Would you retype the entries from the first line to the line bearing "(0.27, 0.22, 0.07))", both included, leaving out every picture?

Material shown: Begin

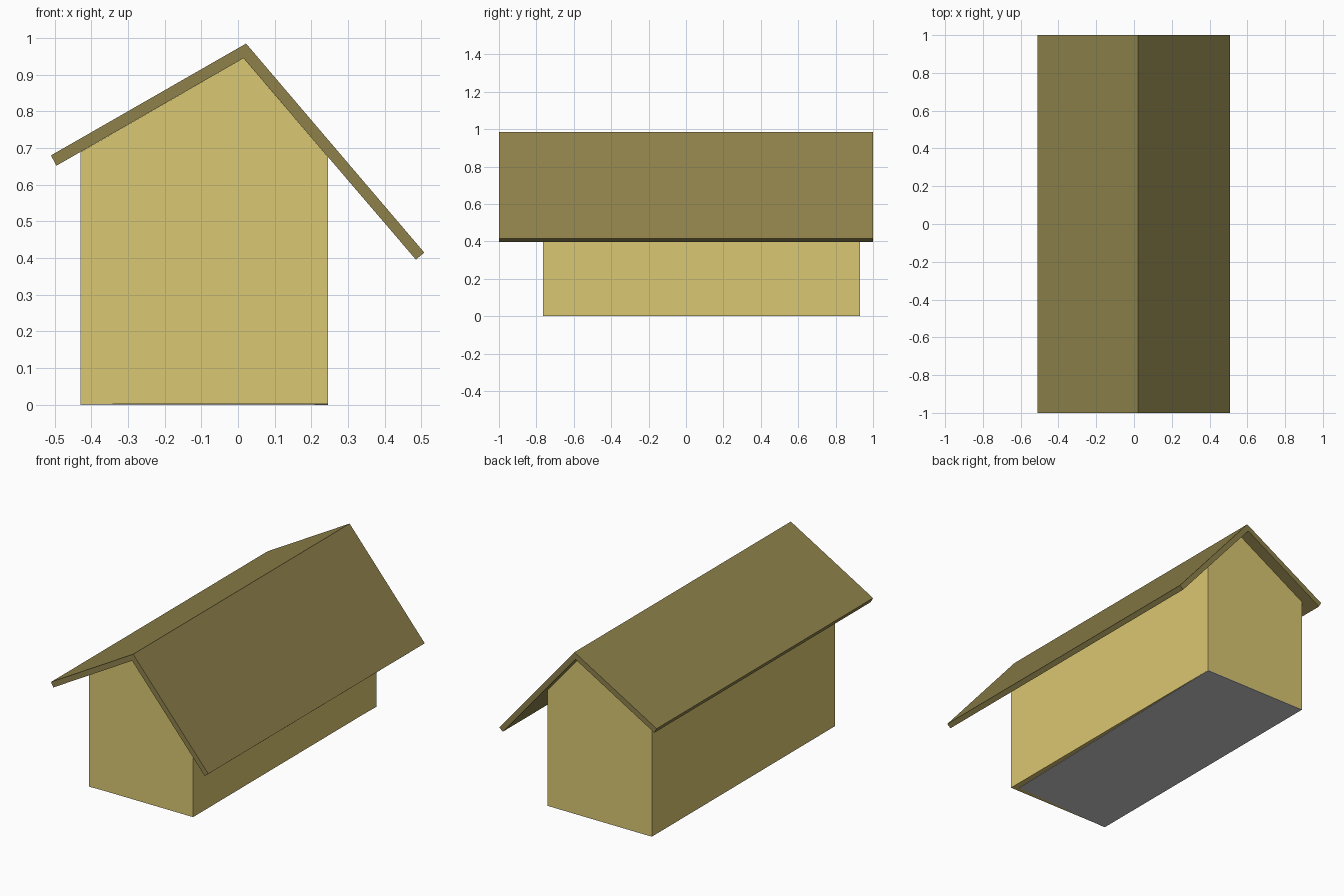
import bpy
import bmesh

if "Cube" in bpy.data.objects:
    bpy.data.objects.remove(bpy.data.objects["Cube"])


def material(name, rgb):
    m = bpy.data.materials.new(name)
    m.diffuse_color = (*rgb, 1.0)
    m.use_nodes = True
    m.node_tree.nodes["Principled BSDF"].inputs["Base Color"].default_value = m.diffuse_color
    return m


def extrude_profile(name, profile, y0, y1, mat=None):
    """Closed solid from an x-z outline drawn at y0 and swept to y1."""
    bm = bmesh.new()
    face = bm.faces.new([bm.verts.new((x, y0, z)) for x, z in profile])
    swept = bmesh.ops.extrude_face_region(bm, geom=[face])
    verts = [g for g in swept["geom"] if isinstance(g, bmesh.types.BMVert)]
    bmesh.ops.translate(bm, verts=verts, vec=(0, y1 - y0, 0))
    if face.is_valid and len(bm.faces) < len(profile) + 2:
        bm.faces.new([v for v in bm.verts if abs(v.co.y - y0) < 1e-6])
    bmesh.ops.recalc_face_normals(bm, faces=bm.faces)
    mesh = bpy.data.meshes.new(name)
    bm.to_mesh(mesh)
    bm.free()
    if mat:
        mesh.materials.append(mat)
    obj = bpy.data.objects.new(name, mesh)
    bpy.context.collection.objects.link(obj)
    return obj


wall_mat = material("wall_yellow", (0.70, 0.57, 0.17))
roof_mat = material("roof_olive", (0.27, 0.22, 0.07))

left, right, front, back = -0.43, 0.245, -0.765, 0.93

# Walls: gabled house body whose top meets the underside of the roof
extrude_profile(
    "walls",
    [(left, 0.002), (right, 0.002), (right, 0.676), (0.015, 0.945), (left, 0.689)],
    front, back, wall_mat)

# Roof: uneven folded slab overhanging every side
extrude_profile(
    "roof",
    [(-0.495, 0.652), (0.015, 0.945), (0.485, 0.396),
     (0.508, 0.415), (0.022, 0.985), (-0.51, 0.68)],
    -1.0, 1.0, roof_mat)

# Floor: thin grey panel under the body, pulled in at the front right corner
floor = extrude_profile(
    "floor",
    [(left, 0.0), (right, 0.0), (right, 0.004), (left, 0.004)],
    front, back)
for v in floor.data.vertices:
    if v.co.x > 0 and v.co.y < 0:
        v.co.x -= 0.035
        v.co.y += 0.03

Material shown: End

--- Solution below ---
import bpy
import bmesh

if "Cube" in bpy.data.objects:
    bpy.data.objects.remove(bpy.data.objects["Cube"])


def material(name, rgb):
    m = bpy.data.materials.new(name)
    m.diffuse_color = (*rgb, 1.0)
    m.use_nodes = True
    m.node_tree.nodes["Principled BSDF"].inputs["Base Color"].default_value = m.diffuse_color
    return m


def extrude_profile(name, profile, y0, y1, mat=None):
    """Closed solid from an x-z outline drawn at y0 and swept to y1."""
    bm = bmesh.new()
    face = bm.faces.new([bm.verts.new((x, y0, z)) for x, z in profile])
    swept = bmesh.ops.extrude_face_region(bm, geom=[face])
    verts = [g for g in swept["geom"] if isinstance(g, bmesh.types.BMVert)]
    bmesh.ops.translate(bm, verts=verts, vec=(0, y1 - y0, 0))
    if face.is_valid and len(bm.faces) < len(profile) + 2:
        bm.faces.new([v for v in bm.verts if abs(v.co.y - y0) < 1e-6])
    bmesh.ops.recalc_face_normals(bm, faces=bm.faces)
    mesh = bpy.data.meshes.new(name)
    bm.to_mesh(mesh)
    bm.free()
    if mat:
        mesh.materials.append(mat)
    obj = bpy.data.objects.new(name, mesh)
    bpy.context.collection.objects.link(obj)
    return obj


wall_mat = material("wall_yellow", (0.70, 0.57, 0.17))
roof_mat = material("roof_olive", (0.27, 0.22, 0.07))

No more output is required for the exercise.